In the previous sections, we have studied the Lax-Wendroff-type SWENO scheme for numerical solution of nonhomogeneous hyperbolic conservation laws for shallow water equations with source terms. The scheme can simulate discontinuous flows correctly for prebalanced shallow water equations, while the scheme has more flexible mesh structure than finite difference method, less procedure of local feature decomposition, and simpler idea than classical WENO. We compare the numerical solutions by both SWENO5-LW3 and WENO5-RK3 addressing CPU time, numerical truncation error, and efficiency. The numerical solutions show that the SWENO5-LW3 scheme we established in previous section can simulate shallow water flow and catch the stronger shock. The SWENO5-LW3 scheme can save around 12% CPU costs while generating similar numerical error to that by WENO5-RK3. These conclusions agree with that of the finite difference WENO with Lax-Wendroff-type and Runge-Kutta time discretization for shallow water equations.

Conflicts of Interest

The authors declare that they have no conflicts of interest.

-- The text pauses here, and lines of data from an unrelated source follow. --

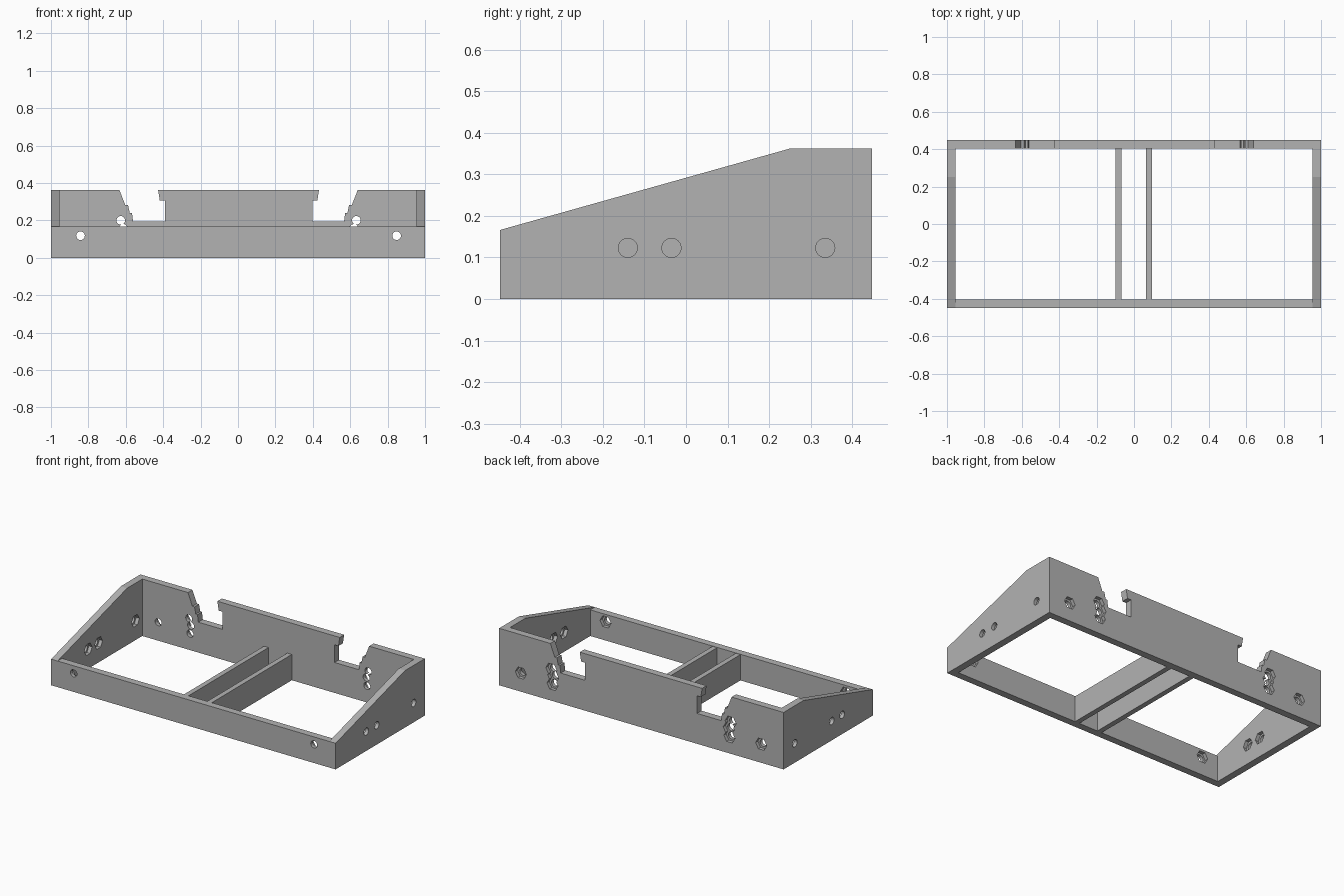
import bpy, bmesh, math
from mathutils import Vector

cube = bpy.data.objects.get("Cube")
if cube:
    bpy.data.objects.remove(cube, do_unlink=True)

grey = bpy.data.materials.new("plain_grey")
grey.use_nodes = True
grey.diffuse_color = (0.45, 0.45, 0.45, 1)
grey.node_tree.nodes["Principled BSDF"].inputs["Base Color"].default_value = grey.diffuse_color

HALF_Y, WALL = 0.448, 0.045
FRONT_Z, BACK_Z = 0.166, 0.362
IN_X, IN_Y = 1 - WALL, HALF_Y - WALL


def prism(name, points, axis, lo, hi):
    """Extrude a profile (the two other axes, in order) from lo to hi along axis."""
    bm = bmesh.new()

    def place(p, d):
        co = list(p)
        co.insert(axis, d)
        return co

    face = bm.faces.new([bm.verts.new(place(p, lo)) for p in points])
    grown = bmesh.ops.extrude_face_region(bm, geom=[face])["geom"]
    shift = Vector((0, 0, 0))
    shift[axis] = hi - lo
    bmesh.ops.translate(bm, vec=shift, verts=[v for v in grown if isinstance(v, bmesh.types.BMVert)])
    bmesh.ops.recalc_face_normals(bm, faces=bm.faces)
    mesh = bpy.data.meshes.new(name)
    bm.to_mesh(mesh)
    bm.free()
    mesh.materials.append(grey)
    obj = bpy.data.objects.new(name, mesh)
    bpy.context.collection.objects.link(obj)
    return obj


def cut(target, cutter):
    """Subtract the cutter and remove it."""
    mod = target.modifiers.new("cut", "BOOLEAN")
    mod.operation, mod.solver, mod.object = "DIFFERENCE", "EXACT", cutter
    bpy.context.view_layer.objects.active = target
    bpy.ops.object.modifier_apply(modifier=mod.name)
    bpy.data.objects.remove(cutter, do_unlink=True)


def ring(centre, radius, sides):
    return [(centre[0] + radius * math.cos(math.tau * i / sides),
             centre[1] + radius * math.sin(math.tau * i / sides)) for i in range(sides)]


def bolt_hole(target, axis, centre, inner, outer):
    """Round hole through a wall, with a hexagonal nut pocket on the outer coordinate's side."""
    way = math.copysign(0.02, outer - inner)
    middle = (inner + outer) / 2
    cut(target, prism("hole", ring(centre, 0.023, 24), axis, inner - way, outer + way))
    cut(target, prism("pocket", ring(centre, 0.039, 6), axis, middle, outer + way))


# Sloped frame, hollowed out, with the front wall levelled
frame = prism("frame", [(-HALF_Y, 0), (HALF_Y, 0), (HALF_Y, BACK_Z), (0.25, BACK_Z),
                        (-HALF_Y, FRONT_Z)], 0, -1, 1)
cut(frame, prism("hollow", [(-IN_Y, -0.1), (IN_Y, -0.1), (IN_Y, 0.5), (-0.5, 0.5),
                            (-0.5, FRONT_Z), (-IN_Y, FRONT_Z)], 0, -IN_X, IN_X))

# Stepped notches in the back wall
notch = [(0.64, 0.37), (0.637, BACK_Z), (0.606, 0.283), (0.591, 0.283), (0.582, 0.24),
         (0.57, 0.24), (0.564, 0.193), (0.394, 0.193), (0.394, 0.305), (0.421, 0.305),
         (0.43, BACK_Z), (0.431, 0.37)]
for side in (-1, 1):
    cut(frame, prism("notch", [(side * x + 0.003, z) for x, z in notch], 1, IN_Y - 0.02, HALF_Y + 0.02))

for side in (-1, 1):
    # Nut pockets outside the back wall, inside the front wall
    for x, z in ((0.845, 0.118), (0.63, 0.2), (0.617, 0.157), (0.622, 0.105)):
        bolt_hole(frame, 1, (side * x + 0.003, z), IN_Y, HALF_Y)
    bolt_hole(frame, 1, (side * 0.845 + 0.003, 0.118), -HALF_Y, -IN_Y)
    # Nut pockets inside the side walls
    for y in (-0.14, -0.035, 0.335):
        bolt_hole(frame, 0, (y, 0.123), side, side * IN_X)

# Two cross ribs
for name, lo, hi in (("right_rib", -0.1, -0.068), ("left_rib", 0.064, 0.096)):
    prism(name, [(-IN_Y, 0), (IN_Y, 0), (IN_Y, FRONT_Z - 0.002), (-IN_Y, FRONT_Z - 0.002)], 0, lo, hi)
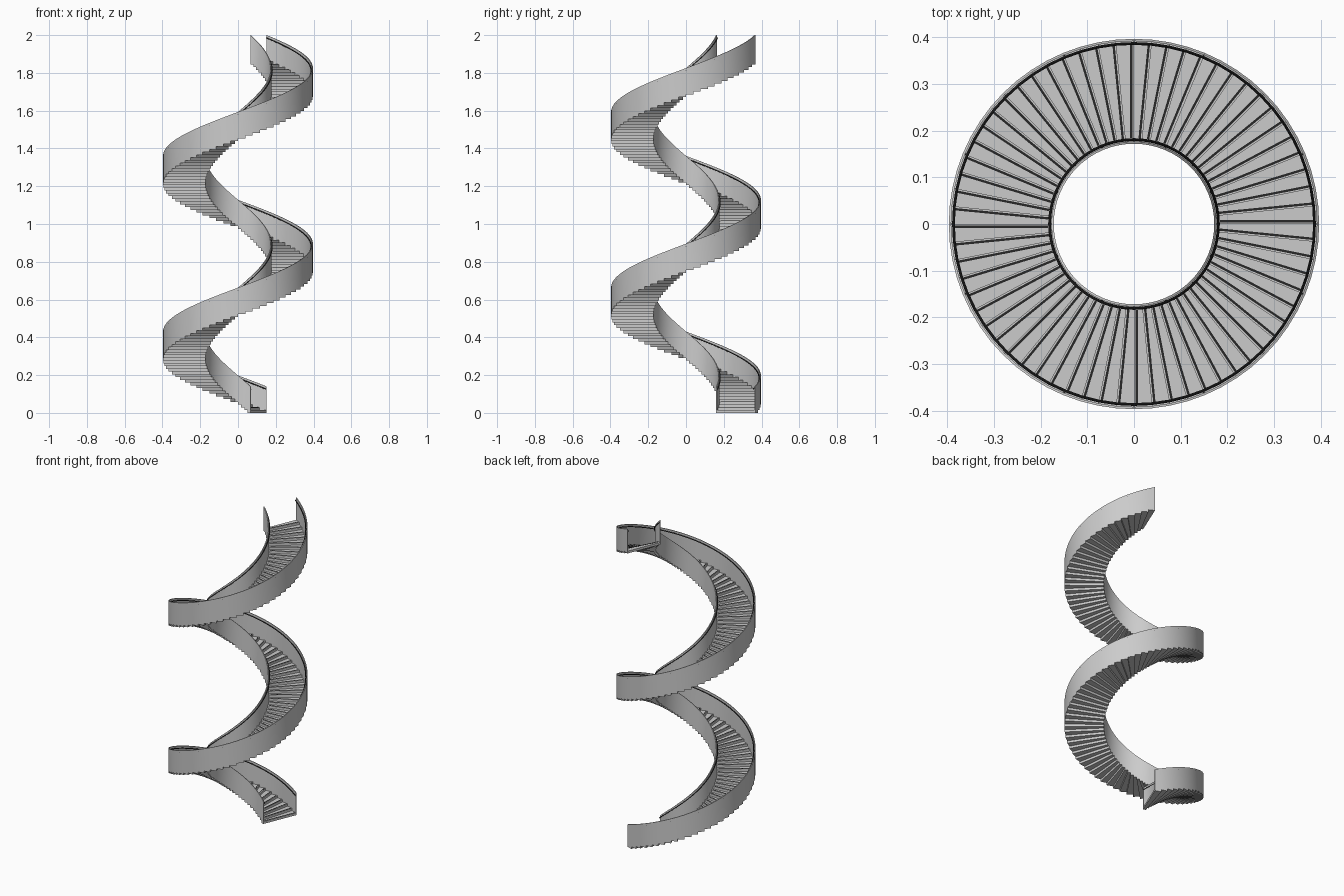
import bpy, bmesh, math
from mathutils import Matrix, Vector

if "Cube" in bpy.data.objects:
    bpy.data.objects.remove(bpy.data.objects["Cube"])

N, TURNS = 64, 2
STEPS = N * TURNS
WALL_H = 0.14
RISE = (2.0 - WALL_H) / STEPS
STEP = 2 * math.pi / N
START = math.radians(67.5)
R_IN, R_OUT, T = 0.172, 0.397, 0.005

black = bpy.data.materials.new("black")
black.diffuse_color = (0.02, 0.02, 0.02, 1)
black.use_nodes = True
black.node_tree.nodes["Principled BSDF"].inputs["Base Color"].default_value = black.diffuse_color


def pt(r, i, z):
    a = START + i * STEP
    return Vector((r * math.cos(a), r * math.sin(a), z))


def finish(name, bm, mat=None, smooth=False):
    bmesh.ops.recalc_face_normals(bm, faces=bm.faces)
    me = bpy.data.meshes.new(name)
    bm.to_mesh(me)
    bm.free()
    ob = bpy.data.objects.new(name, me)
    bpy.context.collection.objects.link(ob)
    if mat:
        me.materials.append(mat)
    if smooth:
        bpy.ops.object.select_all(action='DESELECT')
        ob.select_set(True)
        bpy.context.view_layer.objects.active = ob
        bpy.ops.object.shade_smooth_by_angle(angle=math.radians(35))
    return ob


def helix_sweep(name, profile, mat=None):
    """Sweep a closed (radius, height) profile up the spiral."""
    bm = bmesh.new()
    rings = [[bm.verts.new(pt(r, i, z + i * RISE)) for r, z in profile]
             for i in range(STEPS + 1)]
    n = len(profile)
    for a, b in zip(rings, rings[1:]):
        for k in range(n):
            bm.faces.new((a[k], a[(k + 1) % n], b[(k + 1) % n], b[k]))
    bm.faces.new(rings[0])
    bm.faces.new(rings[-1])
    return finish(name, bm, mat, True)


def add_box(bm, r0, r1, i, offset, width, z, height):
    """Radial box beside the line of step i."""
    m = (Matrix.Rotation(START + i * STEP, 4, 'Z')
         @ Matrix.Translation(((r0 + r1) / 2, offset, z))
         @ Matrix.Diagonal((r1 - r0, width, height, 1)))
    bmesh.ops.create_cube(bm, size=1, matrix=m)


# Solid side walls
for name, r0, r1 in (("inner_wall", R_IN, R_IN + T), ("outer_wall", R_OUT - T, R_OUT)):
    helix_sweep(name, [(r0, 0), (r1, 0), (r1, WALL_H), (r0, WALL_H)])

# Wedge-shaped steps
bm = bmesh.new()
for i in range(STEPS):
    z = i * RISE
    v = [bm.verts.new(pt(r, j, h)) for h in (z, z + RISE)
         for r, j in ((R_IN, i), (R_OUT, i), (R_OUT, i + 1), (R_IN, i + 1))]
    for f in ((0, 1, 2, 3), (4, 5, 6, 7), (0, 1, 5, 4), (1, 2, 6, 5), (2, 3, 7, 6), (3, 0, 4, 7)):
        bm.faces.new([v[k] for k in f])
finish("steps", bm)

# Dark grip strips near the front of each tread
bm = bmesh.new()
for i in range(STEPS):
    add_box(bm, 0.184, 0.387, i, 0.006, 0.005, (i + 1) * RISE + 0.0003, 0.0012)
finish("grip_strips", bm, black)

# Handrails and their brackets
RAIL_Z = WALL_H - 0.014
brackets = bmesh.new()
for name, r, wall in (("inner_handrail", 0.181, R_IN), ("outer_handrail", 0.387, R_OUT)):
    helix_sweep(name, [(r + 0.003 * math.cos(k * math.pi / 4),
                        RAIL_Z + 0.003 * math.sin(k * math.pi / 4)) for k in range(8)], black)
    for i in range(4, STEPS, 4):
        add_box(brackets, min(r, wall), max(r, wall), i, 0, 0.003, RAIL_Z + i * RISE, 0.003)
finish("handrail_brackets", brackets, black)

The work was partially supported by NSFC (41375115), Open Fund of the Key Laboratory of Meteorological Disaster of Ministry of Education (Nanjing University of Information Science and Technology) (KLME1507), China Postdoctoral Science Foundation funded project (2017M610436), and CAS Interdisciplinary Innovation Team “Ocean Mesoscale Dynamical Processes and Ecological Effect.”